This weekend, ISIS released a video calling for the full elimination of Christianity in Egypt. The star of the video was the alleged perpetrator of December’s terrorist bombing within the complex of Egypt’s most important Coptic church, for Christian persecution in Egypt continues to escalate. In the province of Minya alone there have been more than 75 attacks in the past five years.

ISIS warned us three years ago, “[we will] break your crosses, and enslave your women . . . If we do not reach that time, then our children and grandchildren will reach it, and they will sell your sons as slaves at the slave market.”

Now, the Christian population in Syria stands at less than 500,000, significantly less than the 2 million it was just five years ago. Iraq’s ancient churches and monasteries are in rubble across the Nineveh Plain, and countless people have been displaced and lives have been lost. In Egypt, terrorists must feel especially emboldened: The parliament even passed a law governing the building or renovation of churches in the country.

While politicians, pundits and judges spar over whether religious minorities ought to still be prioritized in the latest iteration of President Trump’s executive order on refugees, Islamic extremists continue to follow through on genocidal threats against Christians.

It is a settled fact that Christians from Syria to Nigeria continue to face an existential threat from varying kinds of Islamic extremists, and this is why both houses of Congress voted unanimously in 2016 to support a genocide resolution against ISIS for the atrocities the terrorist organization has committed against Christians, Yazidis and other religious minorities in the Middle East.

Similar resolutions were passed by the Council of Europe, the European Parliament, the UK House of Commons, the Australian Parliament, the Canadian Parliament, and the French National Assembly. Even Secretary of State John Kerry broke with President Barack Obama to make his own official declaration of genocide against ISIS, noting that Christians had been subject to atrocities “for their faith alone.”


An Egyptian Coptic nun weeps as she looks at damage inside the St. Mark Cathedral in central Cairo, following a bombing in December 2016. (AP Photo/Nariman El-Mofty, File)

Yet, despite this widespread acknowledgement of the genocidal threat faced by Christians, only 77 Syrian Christians were admitted into the United States between January and November 2016, compared to 13,210 Muslims.

Of course, no one is suggesting that the Islamic community is not deserving of assistance as well. In fact, more Muslims have been killed or displaced by terrorists than any other ethno-religious community in the Middle East.
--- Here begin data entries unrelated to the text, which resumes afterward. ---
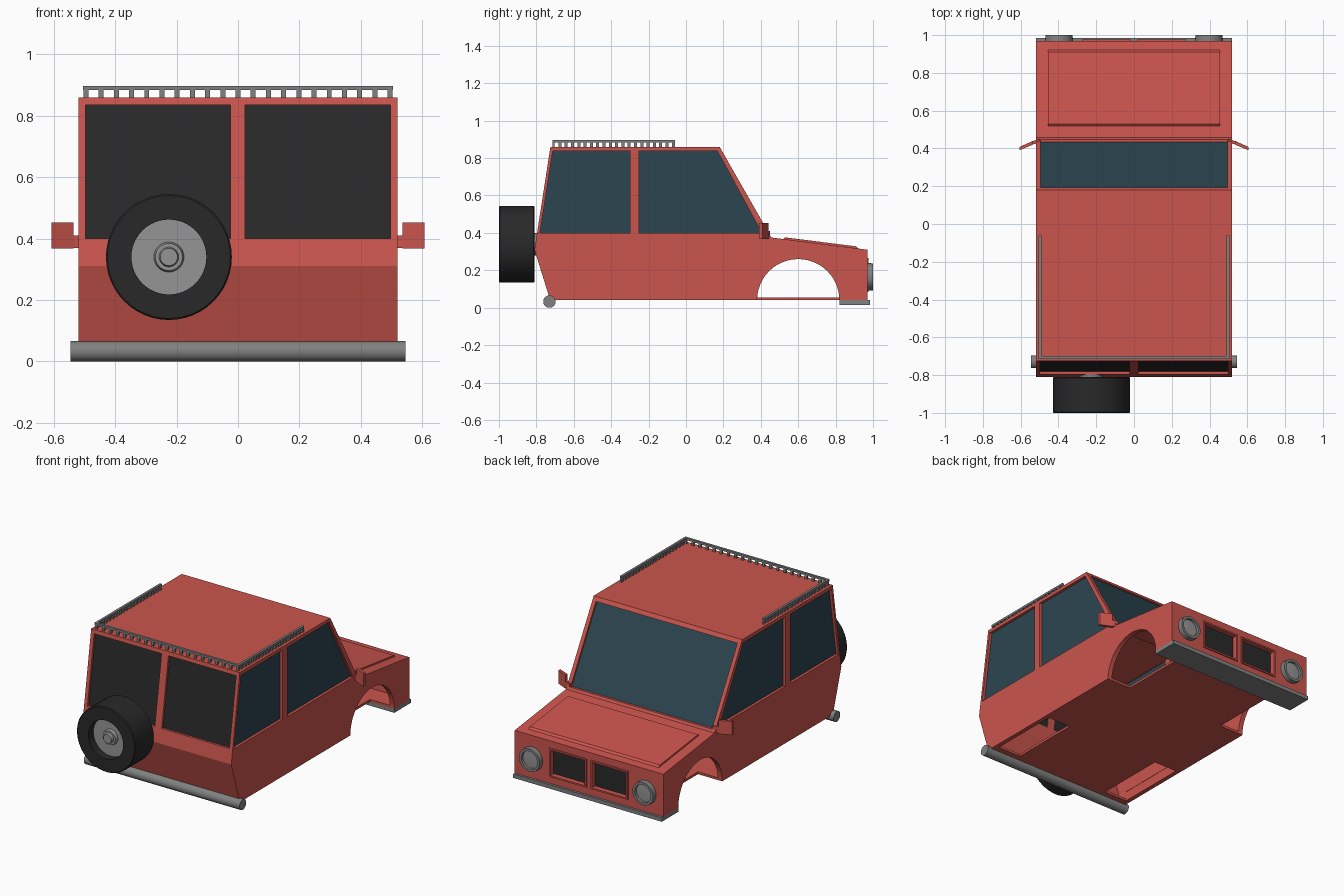
import bpy, bmesh, math
from mathutils import Matrix

if "Cube" in bpy.data.objects:
    bpy.data.objects.remove(bpy.data.objects["Cube"])


def material(name, col):
    m = bpy.data.materials.new(name)
    m.diffuse_color = (*col, 1)
    m.use_nodes = True
    m.node_tree.nodes["Principled BSDF"].inputs["Base Color"].default_value = m.diffuse_color
    return m


RED = material("red_paint", (0.60, 0.09, 0.075))
GLASS = material("tinted_glass", (0.025, 0.06, 0.08))
BLACK = material("black", (0.022, 0.022, 0.022))
GREY = material("grey_metal", (0.22, 0.22, 0.22))
LIGHT = material("light_metal", (0.3, 0.3, 0.3))


def finish(name, bm, mat, smooth=False):
    bmesh.ops.recalc_face_normals(bm, faces=bm.faces)
    me = bpy.data.meshes.new(name)
    bm.to_mesh(me)
    bm.free()
    if smooth:
        for p in me.polygons:
            p.use_smooth = True
        me.set_sharp_from_angle(angle=math.radians(30))
    if mat:
        me.materials.append(mat)
    ob = bpy.data.objects.new(name, me)
    bpy.context.collection.objects.link(ob)
    return ob


def prism(name, pts, a, b, mat=None, axis='x', smooth=False):
    """Extrude a (y,z) outline along x, or an (x,y) outline along z."""
    bm = bmesh.new()
    put = (lambda t, u, v: (t, u, v)) if axis == 'x' else (lambda t, u, v: (u, v, t))
    lo = [bm.verts.new(put(a, *p)) for p in pts]
    hi = [bm.verts.new(put(b, *p)) for p in pts]
    bm.faces.new(lo)
    bm.faces.new(hi)
    n = len(pts)
    for i in range(n):
        j = (i + 1) % n
        bm.faces.new((lo[i], lo[j], hi[j], hi[i]))
    return finish(name, bm, mat, smooth)


def box(name, x0, x1, y0, y1, z0, z1, mat=None):
    return prism(name, [(y0, z0), (y1, z0), (y1, z1), (y0, z1)], x0, x1, mat)


def lathe(name, prof, x, z, mat, closed=False):
    """Spin an (r,y) profile around the y direction through (x,z)."""
    bm = bmesh.new()
    vs = [bm.verts.new((x + r, y, z)) for r, y in prof]
    es = [bm.edges.new(p) for p in zip(vs, vs[1:])]
    if closed:
        es.append(bm.edges.new((vs[-1], vs[0])))
    bmesh.ops.spin(bm, geom=vs + es, cent=(x, 0, z), axis=(0, 1, 0),
                   angle=2 * math.pi, steps=48, use_merge=True)
    bmesh.ops.remove_doubles(bm, verts=bm.verts, dist=1e-5)
    return finish(name, bm, mat, True)


def circle(cy, cz, r, n=32):
    return [(cy + r * math.cos(2 * math.pi * i / n), cz + r * math.sin(2 * math.pi * i / n))
            for i in range(n)]


def cut(ob, cutter):
    m = ob.modifiers.new("cut", 'BOOLEAN')
    m.operation, m.solver, m.object = 'DIFFERENCE', 'EXACT', cutter
    bpy.context.view_layer.objects.active = ob
    bpy.ops.object.modifier_apply(modifier=m.name)
    bpy.data.objects.remove(cutter)


def slab(p, q, d0, d1):
    """Strip lying between depths d0 and d1 (in y) of the line p-q."""
    return [(p[0] + d0, p[1]), (q[0] + d0, q[1]), (q[0] + d1, q[1]), (p[0] + d1, p[1])]


# Body shell: side profile, hollowed
body = prism("body", [(-0.726, 0.04), (-0.81, 0.31), (-0.725, 0.86), (0.18, 0.86),
                      (0.457, 0.375), (0.97, 0.31), (0.97, 0.04)], -0.52, 0.52, RED)
cut(body, prism("hollow", [(-0.708, 0.055), (-0.785, 0.31), (-0.703, 0.84), (0.168, 0.84),
                           (0.44, 0.357), (0.945, 0.29), (0.945, 0.055)], -0.49, 0.49))

# Side windows, front wheel arches and rear wheel openings in the floor
side_windows = {
    "rear_side_window": [(-0.781, 0.4), (-0.712, 0.838), (-0.3, 0.838), (-0.3, 0.4)],
    "front_side_window": [(-0.25, 0.4), (-0.25, 0.838), (0.168, 0.838), (0.405, 0.4)]}
for s in (-1, 1):
    for name, pts in side_windows.items():
        cut(body, prism("cutter", pts, s * 0.488, s * 0.56))
        prism(name, pts, s * 0.495, s * 0.503, GLASS)
    cut(body, prism("cutter", circle(0.6, 0.04, 0.22, 48), s * 0.35, s * 0.6))
    cut(body, box("cutter", s * 0.33, s * 0.492, -0.66, -0.2, 0.0, 0.1))

# Rear windows
p, q = (-0.796, 0.4), (-0.729, 0.835)
for x0, x1 in ((-0.497, -0.025), (0.023, 0.497)):
    cut(body, prism("cutter", slab(p, q, -0.06, 0.05), x0, x1))
    prism("rear_window", slab(p, q, 0.014, 0.022), x0, x1, BLACK)

# Windscreen
p, q = (0.448, 0.39), (0.194, 0.836)
cut(body, prism("cutter", slab(p, q, -0.06, 0.06), -0.495, 0.495))
prism("windscreen", slab(p, q, -0.024, -0.014), -0.495, 0.495, GLASS)

# Grille openings with dark backs and thin frames
for s in (-1, 1):
    cut(body, box("cutter", s * 0.025, s * 0.265, 0.92, 1.0, 0.095, 0.255))
    box("grille", s * 0.02, s * 0.27, 0.935, 0.945, 0.085, 0.265, BLACK)
    for z in (0.085, 0.255):
        box("grille_frame", s * 0.015, s * 0.275, 0.965, 0.977, z, z + 0.01, RED)
    for x in (0.015, 0.265):
        box("grille_frame", s * x, s * (x + 0.01), 0.965, 0.977, 0.085, 0.265, RED)

# Raised bonnet panel following the bonnet slope
prism("bonnet_panel", [(0.515, 0.365), (0.53, 0.376), (0.91, 0.328), (0.925, 0.313)],
      -0.455, 0.455, RED)

# Bumpers
box("front_bumper", -0.52, 0.52, 0.82, 0.985, 0.015, 0.04, GREY)
prism("rear_bumper", circle(-0.73, 0.033, 0.033), -0.545, 0.545, GREY, smooth=True)

for s in (-1, 1):
    # Headlights
    lathe("headlight_ring", [(0.054, 0.965), (0.056, 1.0), (0.072, 1.0), (0.074, 0.965)],
          s * 0.397, 0.165, GREY, True)
    lathe("headlight_lens", [(0, 0.988), (0.055, 0.984), (0.055, 0.968), (0, 0.968)],
          s * 0.397, 0.165, LIGHT)
    # Wing mirrors
    prism("mirror", [(s * x, y) for x, y in ((0.535, 0.42), (0.607, 0.39), (0.607, 0.408),
                                             (0.535, 0.44))], 0.367, 0.452, RED, 'z')
    prism("mirror_arm", [(s * x, y) for x, y in ((0.5, 0.43), (0.54, 0.42), (0.54, 0.437),
                                                 (0.5, 0.45))], 0.37, 0.41, RED, 'z')

# Roof rack: three rails on rows of short posts
R = 0.008
box("rack_rear_rail", -0.505, 0.505, -0.715, -0.70, 0.884, 0.897, GREY)
for i in range(21):
    x = -0.495 + 0.99 * i / 20
    box("rack_rear_post", x - R, x + R, -0.713, -0.702, 0.855, 0.886, GREY)
for s in (-1, 1):
    box("rack_side_rail", s * 0.49, s * 0.505, -0.715, -0.06, 0.884, 0.897, GREY)
    for i in range(1, 20):
        y = -0.708 + 0.64 * i / 19
        box("rack_side_post", s * 0.492, s * 0.503, y - R, y + R, 0.855, 0.886, GREY)

# Spare wheel on the tail
lathe("spare_tyre", [(0.122, -1.0), (0.2, -1.0), (0.205, -0.995), (0.205, -0.815),
                     (0.2, -0.81), (0.122, -0.81)], -0.225, 0.34, BLACK, True)
lathe("spare_rim", [(0, -0.985), (0.028, -0.985), (0.032, -0.968), (0.044, -0.968),
                    (0.049, -0.95), (0.123, -0.95), (0.123, -0.82), (0, -0.82)],
      -0.225, 0.34, LIGHT)
# Wheel mount
lathe("spare_mount", [(0, -0.83), (0.06, -0.83), (0.06, -0.79), (0, -0.79)],
      -0.225, 0.34, GREY)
It’s just that the Christian, Yazidi and other minority communities have faced the threat of genocide in the Middle East -- of total eradication.

The other consideration, as Rabbis Abraham Cooper and Yitzchok Adlerstein noted presciently in The Wall Street Journal in 2015, remains that “unlike some others, Middle East Christians have nowhere else to go . . . present policy does not take into account the uniquely precarious situation of displaced Christians . . . Christians are profoundly disadvantaged.”

In a less apoplectic time, the prioritization of threatened, religious minorities in President Trump’s executive order would have been applauded by Republicans and Democrats alike.

It still should be.

After all, federal law, as well as the Universal Declaration of Human Rights and the Convention on the Prevention and Punishment of the Crime of Genocide, advises that religious persecution ought to be taken into account when it comes to questions of asylum.


Security forces examine the scene inside the St. Mark Cathedral in central Cairo in December 2016, following a bombing that killed dozens of people. (AP Photo/Nariman El-Mofty, File)

It is ethical and legal for the United States government to provide special assistance to those religious minorities who have been displaced, whose children have been sold into slavery, whose places of worship have been destroyed, and whose countless family members have been thrown into mass graves.

In an attempt to engage in a political fight with the president, some of our leaders threaten their own moral authority. While trying not to discriminate, they would inadvertently choose to discriminate against some of the most vulnerable people in the world, those who have faced the threat of genocide.

It all reminds me of the words of a dear nun I visited in Iraq just after Mosul fell to ISIS in 2014.

She told told me, “I lived in America. You are wonderful people. You care for your pets so well. Can you please care for your Christian brothers and sisters who are suffering? Why are you so silent in the face of our genocide?”

As our leaders debate, I hear her words in my head, “Please help us. Raise your voice for us. Our children are dying.”